[TASK DATA]:
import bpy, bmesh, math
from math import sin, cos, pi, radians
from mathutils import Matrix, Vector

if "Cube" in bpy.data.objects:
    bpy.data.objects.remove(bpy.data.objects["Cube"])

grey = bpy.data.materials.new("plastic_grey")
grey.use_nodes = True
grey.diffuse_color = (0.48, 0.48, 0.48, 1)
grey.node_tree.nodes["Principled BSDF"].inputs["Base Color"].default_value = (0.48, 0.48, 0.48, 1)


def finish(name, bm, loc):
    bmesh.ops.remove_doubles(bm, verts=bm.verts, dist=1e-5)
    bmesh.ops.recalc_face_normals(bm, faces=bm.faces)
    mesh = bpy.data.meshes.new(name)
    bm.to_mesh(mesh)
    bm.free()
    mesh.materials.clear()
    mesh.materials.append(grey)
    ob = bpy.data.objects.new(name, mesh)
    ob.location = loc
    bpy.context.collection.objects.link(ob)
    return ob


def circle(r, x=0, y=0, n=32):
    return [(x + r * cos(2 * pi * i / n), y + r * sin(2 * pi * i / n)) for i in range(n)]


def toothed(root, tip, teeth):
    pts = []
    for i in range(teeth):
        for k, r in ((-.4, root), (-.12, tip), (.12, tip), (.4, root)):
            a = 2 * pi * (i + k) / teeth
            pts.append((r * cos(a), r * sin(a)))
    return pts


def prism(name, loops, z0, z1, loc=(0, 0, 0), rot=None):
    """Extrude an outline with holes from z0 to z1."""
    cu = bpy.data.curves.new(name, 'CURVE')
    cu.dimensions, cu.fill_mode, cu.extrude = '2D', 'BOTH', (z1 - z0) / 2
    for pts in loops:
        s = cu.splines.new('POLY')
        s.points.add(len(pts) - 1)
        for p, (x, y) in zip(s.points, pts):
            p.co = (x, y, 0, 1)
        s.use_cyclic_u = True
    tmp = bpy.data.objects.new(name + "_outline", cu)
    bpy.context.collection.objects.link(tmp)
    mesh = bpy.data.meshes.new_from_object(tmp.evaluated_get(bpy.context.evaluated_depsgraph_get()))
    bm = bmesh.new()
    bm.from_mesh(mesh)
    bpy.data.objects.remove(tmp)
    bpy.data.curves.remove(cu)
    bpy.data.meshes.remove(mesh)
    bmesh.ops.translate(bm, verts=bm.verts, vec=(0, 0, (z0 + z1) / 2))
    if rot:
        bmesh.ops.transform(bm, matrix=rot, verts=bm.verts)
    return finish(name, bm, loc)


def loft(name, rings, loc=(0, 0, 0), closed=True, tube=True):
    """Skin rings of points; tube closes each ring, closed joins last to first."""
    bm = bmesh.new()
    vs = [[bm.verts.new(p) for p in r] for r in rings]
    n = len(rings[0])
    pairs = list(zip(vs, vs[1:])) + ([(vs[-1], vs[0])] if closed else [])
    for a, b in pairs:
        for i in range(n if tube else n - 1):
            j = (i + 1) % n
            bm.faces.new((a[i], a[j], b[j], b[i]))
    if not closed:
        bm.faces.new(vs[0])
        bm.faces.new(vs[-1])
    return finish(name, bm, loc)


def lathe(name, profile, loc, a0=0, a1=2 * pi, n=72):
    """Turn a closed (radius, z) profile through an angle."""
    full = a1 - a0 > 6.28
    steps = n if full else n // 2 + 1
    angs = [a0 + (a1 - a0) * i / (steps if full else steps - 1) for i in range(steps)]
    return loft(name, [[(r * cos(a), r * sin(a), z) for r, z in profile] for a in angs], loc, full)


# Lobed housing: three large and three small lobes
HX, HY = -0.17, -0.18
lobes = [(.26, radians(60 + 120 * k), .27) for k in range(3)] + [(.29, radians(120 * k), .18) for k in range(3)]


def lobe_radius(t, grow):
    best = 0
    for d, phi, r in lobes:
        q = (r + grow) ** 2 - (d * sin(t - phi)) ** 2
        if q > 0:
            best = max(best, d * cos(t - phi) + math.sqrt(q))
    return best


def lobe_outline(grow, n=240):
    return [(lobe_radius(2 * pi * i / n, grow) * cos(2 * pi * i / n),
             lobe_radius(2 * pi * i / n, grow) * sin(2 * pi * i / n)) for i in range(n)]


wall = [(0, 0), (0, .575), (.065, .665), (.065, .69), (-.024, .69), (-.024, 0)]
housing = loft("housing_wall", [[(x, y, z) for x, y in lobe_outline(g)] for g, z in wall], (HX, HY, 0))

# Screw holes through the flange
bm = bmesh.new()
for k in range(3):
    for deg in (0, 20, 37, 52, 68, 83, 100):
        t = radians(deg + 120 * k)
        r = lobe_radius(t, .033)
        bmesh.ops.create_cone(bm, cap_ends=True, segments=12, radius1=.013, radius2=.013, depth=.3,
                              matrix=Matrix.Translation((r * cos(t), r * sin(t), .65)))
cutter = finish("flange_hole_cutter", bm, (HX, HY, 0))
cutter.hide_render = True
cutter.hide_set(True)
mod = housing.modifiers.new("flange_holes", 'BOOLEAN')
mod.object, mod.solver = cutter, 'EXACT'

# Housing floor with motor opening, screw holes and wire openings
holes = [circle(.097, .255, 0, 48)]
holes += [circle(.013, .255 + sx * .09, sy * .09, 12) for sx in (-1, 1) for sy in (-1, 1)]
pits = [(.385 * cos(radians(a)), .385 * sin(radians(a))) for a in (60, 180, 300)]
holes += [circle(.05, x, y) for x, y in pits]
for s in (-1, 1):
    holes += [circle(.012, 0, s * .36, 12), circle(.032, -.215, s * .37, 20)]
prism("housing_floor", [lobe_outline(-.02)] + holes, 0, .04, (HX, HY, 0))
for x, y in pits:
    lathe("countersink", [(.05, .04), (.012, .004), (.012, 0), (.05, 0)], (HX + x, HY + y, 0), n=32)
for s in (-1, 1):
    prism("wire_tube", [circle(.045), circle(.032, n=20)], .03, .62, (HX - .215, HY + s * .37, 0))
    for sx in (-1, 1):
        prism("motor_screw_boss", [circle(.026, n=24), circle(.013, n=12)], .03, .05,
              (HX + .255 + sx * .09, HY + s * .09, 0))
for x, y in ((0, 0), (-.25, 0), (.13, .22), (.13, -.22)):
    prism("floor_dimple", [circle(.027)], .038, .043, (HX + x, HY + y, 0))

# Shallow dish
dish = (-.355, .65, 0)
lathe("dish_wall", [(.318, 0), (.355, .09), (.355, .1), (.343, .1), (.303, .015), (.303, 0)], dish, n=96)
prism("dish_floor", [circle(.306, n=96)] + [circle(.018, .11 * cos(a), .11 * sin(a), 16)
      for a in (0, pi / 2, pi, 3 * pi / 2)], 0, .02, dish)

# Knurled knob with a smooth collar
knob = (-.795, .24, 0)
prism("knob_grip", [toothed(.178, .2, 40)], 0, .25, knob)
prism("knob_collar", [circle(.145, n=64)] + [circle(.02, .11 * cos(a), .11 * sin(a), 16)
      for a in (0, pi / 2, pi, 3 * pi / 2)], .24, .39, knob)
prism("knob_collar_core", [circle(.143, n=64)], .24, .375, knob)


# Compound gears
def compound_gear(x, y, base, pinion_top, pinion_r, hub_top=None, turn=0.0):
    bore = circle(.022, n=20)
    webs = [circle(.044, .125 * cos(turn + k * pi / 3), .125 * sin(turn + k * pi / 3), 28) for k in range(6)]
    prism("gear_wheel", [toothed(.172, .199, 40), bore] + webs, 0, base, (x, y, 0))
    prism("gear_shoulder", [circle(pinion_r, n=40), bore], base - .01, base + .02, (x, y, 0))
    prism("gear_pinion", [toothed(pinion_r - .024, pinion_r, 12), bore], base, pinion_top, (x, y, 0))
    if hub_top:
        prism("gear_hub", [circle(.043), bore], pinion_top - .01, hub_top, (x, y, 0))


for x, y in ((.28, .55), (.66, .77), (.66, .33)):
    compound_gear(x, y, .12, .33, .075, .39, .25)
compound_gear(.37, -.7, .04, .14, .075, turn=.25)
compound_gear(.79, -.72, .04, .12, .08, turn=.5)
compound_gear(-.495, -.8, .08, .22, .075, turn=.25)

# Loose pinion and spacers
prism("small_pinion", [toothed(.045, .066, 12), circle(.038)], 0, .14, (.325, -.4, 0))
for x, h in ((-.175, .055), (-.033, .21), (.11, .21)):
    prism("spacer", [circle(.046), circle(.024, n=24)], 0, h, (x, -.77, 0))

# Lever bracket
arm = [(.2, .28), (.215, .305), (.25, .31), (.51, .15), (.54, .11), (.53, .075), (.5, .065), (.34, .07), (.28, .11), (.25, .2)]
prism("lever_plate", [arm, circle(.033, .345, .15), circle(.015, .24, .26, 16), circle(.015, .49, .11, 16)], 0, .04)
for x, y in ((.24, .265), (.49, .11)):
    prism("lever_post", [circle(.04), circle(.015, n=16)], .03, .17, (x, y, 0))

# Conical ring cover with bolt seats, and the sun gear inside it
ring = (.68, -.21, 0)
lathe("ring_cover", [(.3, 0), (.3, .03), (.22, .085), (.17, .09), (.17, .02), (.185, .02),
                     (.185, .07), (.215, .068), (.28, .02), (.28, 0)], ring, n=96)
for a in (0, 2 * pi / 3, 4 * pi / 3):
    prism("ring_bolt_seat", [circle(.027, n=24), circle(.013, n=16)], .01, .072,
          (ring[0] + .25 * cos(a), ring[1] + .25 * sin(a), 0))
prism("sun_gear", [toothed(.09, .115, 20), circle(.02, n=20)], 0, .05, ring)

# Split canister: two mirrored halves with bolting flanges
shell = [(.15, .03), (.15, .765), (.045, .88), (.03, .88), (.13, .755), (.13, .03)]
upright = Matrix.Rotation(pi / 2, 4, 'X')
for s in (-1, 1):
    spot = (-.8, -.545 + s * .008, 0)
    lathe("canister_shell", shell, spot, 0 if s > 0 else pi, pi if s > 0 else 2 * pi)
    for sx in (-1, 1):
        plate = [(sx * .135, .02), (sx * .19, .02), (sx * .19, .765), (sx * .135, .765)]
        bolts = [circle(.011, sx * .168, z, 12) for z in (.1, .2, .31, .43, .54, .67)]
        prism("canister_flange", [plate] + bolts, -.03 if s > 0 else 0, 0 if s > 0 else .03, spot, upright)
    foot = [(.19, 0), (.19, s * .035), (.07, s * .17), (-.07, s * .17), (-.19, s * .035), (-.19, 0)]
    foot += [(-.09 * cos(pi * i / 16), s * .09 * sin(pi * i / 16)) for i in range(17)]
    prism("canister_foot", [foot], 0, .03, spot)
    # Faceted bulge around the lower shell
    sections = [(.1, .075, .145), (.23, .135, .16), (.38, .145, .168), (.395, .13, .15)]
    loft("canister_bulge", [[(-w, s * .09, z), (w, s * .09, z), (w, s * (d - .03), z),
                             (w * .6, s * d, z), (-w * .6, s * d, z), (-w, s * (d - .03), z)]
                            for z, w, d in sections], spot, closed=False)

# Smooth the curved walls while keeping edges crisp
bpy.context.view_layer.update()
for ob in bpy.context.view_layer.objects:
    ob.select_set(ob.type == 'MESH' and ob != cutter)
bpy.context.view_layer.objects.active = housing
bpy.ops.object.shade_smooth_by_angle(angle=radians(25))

[WHAT THE TASK REQUIRES]:
Go to the line in the material above that contains "holes = [circle(.097, .255, 0, 48)]" and copy exactly from there through the line that contains "base, (x, y, 0))", stopping after it.

[EXERCISE RESULT]:
holes = [circle(.097, .255, 0, 48)]
holes += [circle(.013, .255 + sx * .09, sy * .09, 12) for sx in (-1, 1) for sy in (-1, 1)]
pits = [(.385 * cos(radians(a)), .385 * sin(radians(a))) for a in (60, 180, 300)]
holes += [circle(.05, x, y) for x, y in pits]
for s in (-1, 1):
    holes += [circle(.012, 0, s * .36, 12), circle(.032, -.215, s * .37, 20)]
prism("housing_floor", [lobe_outline(-.02)] + holes, 0, .04, (HX, HY, 0))
for x, y in pits:
    lathe("countersink", [(.05, .04), (.012, .004), (.012, 0), (.05, 0)], (HX + x, HY + y, 0), n=32)
for s in (-1, 1):
    prism("wire_tube", [circle(.045), circle(.032, n=20)], .03, .62, (HX - .215, HY + s * .37, 0))
    for sx in (-1, 1):
        prism("motor_screw_boss", [circle(.026, n=24), circle(.013, n=12)], .03, .05,
              (HX + .255 + sx * .09, HY + s * .09, 0))
for x, y in ((0, 0), (-.25, 0), (.13, .22), (.13, -.22)):
    prism("floor_dimple", [circle(.027)], .038, .043, (HX + x, HY + y, 0))

# Shallow dish
dish = (-.355, .65, 0)
lathe("dish_wall", [(.318, 0), (.355, .09), (.355, .1), (.343, .1), (.303, .015), (.303, 0)], dish, n=96)
prism("dish_floor", [circle(.306, n=96)] + [circle(.018, .11 * cos(a), .11 * sin(a), 16)
      for a in (0, pi / 2, pi, 3 * pi / 2)], 0, .02, dish)

# Knurled knob with a smooth collar
knob = (-.795, .24, 0)
prism("knob_grip", [toothed(.178, .2, 40)], 0, .25, knob)
prism("knob_collar", [circle(.145, n=64)] + [circle(.02, .11 * cos(a), .11 * sin(a), 16)
      for a in (0, pi / 2, pi, 3 * pi / 2)], .24, .39, knob)
prism("knob_collar_core", [circle(.143, n=64)], .24, .375, knob)


# Compound gears
def compound_gear(x, y, base, pinion_top, pinion_r, hub_top=None, turn=0.0):
    bore = circle(.022, n=20)
    webs = [circle(.044, .125 * cos(turn + k * pi / 3), .125 * sin(turn + k * pi / 3), 28) for k in range(6)]
    prism("gear_wheel", [toothed(.172, .199, 40), bore] + webs, 0, base, (x, y, 0))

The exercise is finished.